**Data for processing:**
______

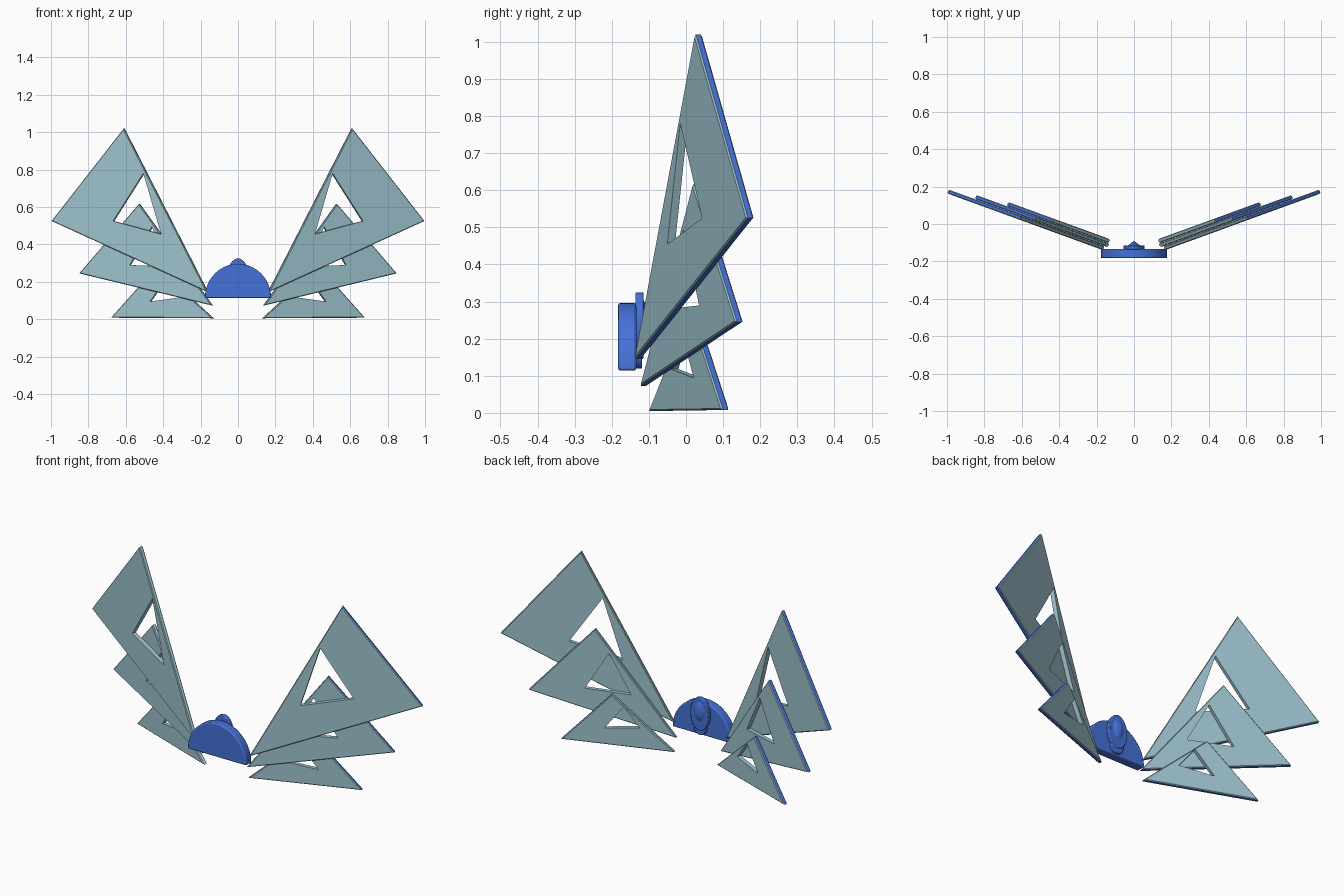
import bpy, bmesh, math
from mathutils import Vector

cube = bpy.data.objects.get("Cube")
if cube:
    bpy.data.objects.remove(cube)


def material(name, rgb):
    m = bpy.data.materials.new(name)
    m.use_nodes = True
    m.diffuse_color = (*rgb, 1)
    m.node_tree.nodes["Principled BSDF"].inputs["Base Color"].default_value = (*rgb, 1)
    return m


TEAL = material("pale_teal", (0.34, 0.54, 0.61))
BLUE = material("royal_blue", (0.06, 0.165, 0.68))
SWEEP = math.radians(20)
ALONG_NORMAL = Vector((-math.sin(SWEEP), math.cos(SWEEP), 0))


def finish(name, bm, mats):
    bmesh.ops.recalc_face_normals(bm, faces=bm.faces)
    me = bpy.data.meshes.new(name)
    bm.to_mesh(me)
    bm.free()
    ob = bpy.data.objects.new(name, me)
    bpy.context.collection.objects.link(ob)
    for m in mats:
        me.materials.append(m)
    return ob


def wing_plate(name, corners, hole, layer, thick=0.022):
    """Swept triangle with a triangular window; corners run root, tip, peak."""
    root, tip, peak = [Vector(c) for c in corners]
    window = [root + a * (tip - root) + b * (peak - root) for a, b in hole]
    bm = bmesh.new()

    def ring(points, depth):
        out = []
        for x, z in points:
            y = -0.14 + (x - 0.165) * math.tan(SWEEP) + layer * 0.0245
            out.append(bm.verts.new(Vector((x, y, z)) + ALONG_NORMAL * depth))
        return out

    of, ob_ = ring((root, tip, peak), 0), ring((root, tip, peak), thick)
    hf, hb = ring(window, 0), ring(window, thick)
    rims = []
    for i in range(3):
        j = (i + 1) % 3
        bm.faces.new((of[i], of[j], hf[j], hf[i]))
        bm.faces.new((ob_[i], hb[i], hb[j], ob_[j]))
        bm.faces.new((hf[i], hf[j], hb[j], hb[i]))
        side = bm.faces.new((of[i], ob_[i], ob_[j], of[j]))
        # Lower and outer edges are blue, the edge facing the middle is teal
        side.material_index = 0 if i == 2 else 1
        rims += [bm.edges.get((of[i], of[j])), bm.edges.get((ob_[i], ob_[j]))]
    bmesh.ops.recalc_face_normals(bm, faces=bm.faces)
    bmesh.ops.bevel(bm, geom=rims, offset=0.004, segments=1, affect='EDGES', material=0)
    ob = finish(name, bm, (TEAL, BLUE))
    ob.modifiers.new("Mirror", 'MIRROR')
    return ob


# Three stacked plates on each side
wing_plate("upper_wing_plates", [(0.165, 0.145), (0.998, 0.525), (0.612, 1.02)],
           [(0.138, 0.294), (0.485, 0.223), (0.027, 0.714)], 0)
wing_plate("middle_wing_plates", [(0.14, 0.073), (0.85, 0.245), (0.53, 0.617)],
           [(0.115, 0.345), (0.484, 0.245), (0.035, 0.762)], 1)
wing_plate("lower_wing_plates", [(0.135, 0.005), (0.68, 0.008), (0.437, 0.28)],
           [(0.08, 0.41), (0.44, 0.32), (0.01, 0.79)], 2)


def slab(name, outline, y0, y1, bevel):
    """Flat outline in x and z, extruded in depth, with softened rims."""
    bm = bmesh.new()
    front = bm.faces.new([bm.verts.new((x, y0, z)) for x, z in outline])
    moved = bmesh.ops.extrude_face_region(bm, geom=[front], use_keep_orig=True)["geom"]
    bmesh.ops.translate(bm, vec=(0, y1 - y0, 0),
                        verts=[g for g in moved if isinstance(g, bmesh.types.BMVert)])
    ob = finish(name, bm, (BLUE,))
    mod = ob.modifiers.new("Bevel", 'BEVEL')
    mod.width, mod.segments = bevel, 2
    mod.limit_method, mod.angle_limit = 'ANGLE', math.radians(40)
    smooth(ob)
    return ob


def smooth(ob):
    bpy.ops.object.select_all(action='DESELECT')
    ob.select_set(True)
    bpy.context.view_layer.objects.active = ob
    bpy.ops.object.shade_smooth_by_angle(angle=math.radians(30))


def arc(rx, rz, cz, turn, n):
    return [(rx * math.cos(turn * i / n), cz + rz * math.sin(turn * i / n)) for i in range(n)]


# Half-round centre body
dome = arc(0.177, 0.182, 0.114, math.pi, 32) + [(-0.177, 0.114)]
slab("centre_dome", dome, -0.183, -0.134, 0.006)

# Rear mount: oval plate with a round foot
slab("rear_oval", arc(0.056, 0.09, 0.235, math.tau, 32), -0.136, -0.114, 0.004)
slab("rear_foot", arc(0.036, 0.036, 0.155, math.tau, 24), -0.136, -0.118, 0.004)

# Pointed oval stud on the rear mount
bm = bmesh.new()
bmesh.ops.create_cone(bm, cap_ends=True, segments=16, radius1=1, radius2=0, depth=1)
for v in bm.verts:
    x, y, z = v.co
    v.co = (x * 0.034, -0.116 + (z + 0.5) * 0.026, 0.25 + y * 0.058)
smooth(finish("rear_stud", bm, (BLUE,)))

______

**Task item:** Wherever a line in the entries holds "faces", copy that line.

**Exercise solution:**
    bmesh.ops.recalc_face_normals(bm, faces=bm.faces)
        bm.faces.new((of[i], of[j], hf[j], hf[i]))
        bm.faces.new((ob_[i], hb[i], hb[j], ob_[j]))
        bm.faces.new((hf[i], hf[j], hb[j], hb[i]))
        side = bm.faces.new((of[i], ob_[i], ob_[j], of[j]))
    bmesh.ops.recalc_face_normals(bm, faces=bm.faces)
    front = bm.faces.new([bm.verts.new((x, y0, z)) for x, z in outline])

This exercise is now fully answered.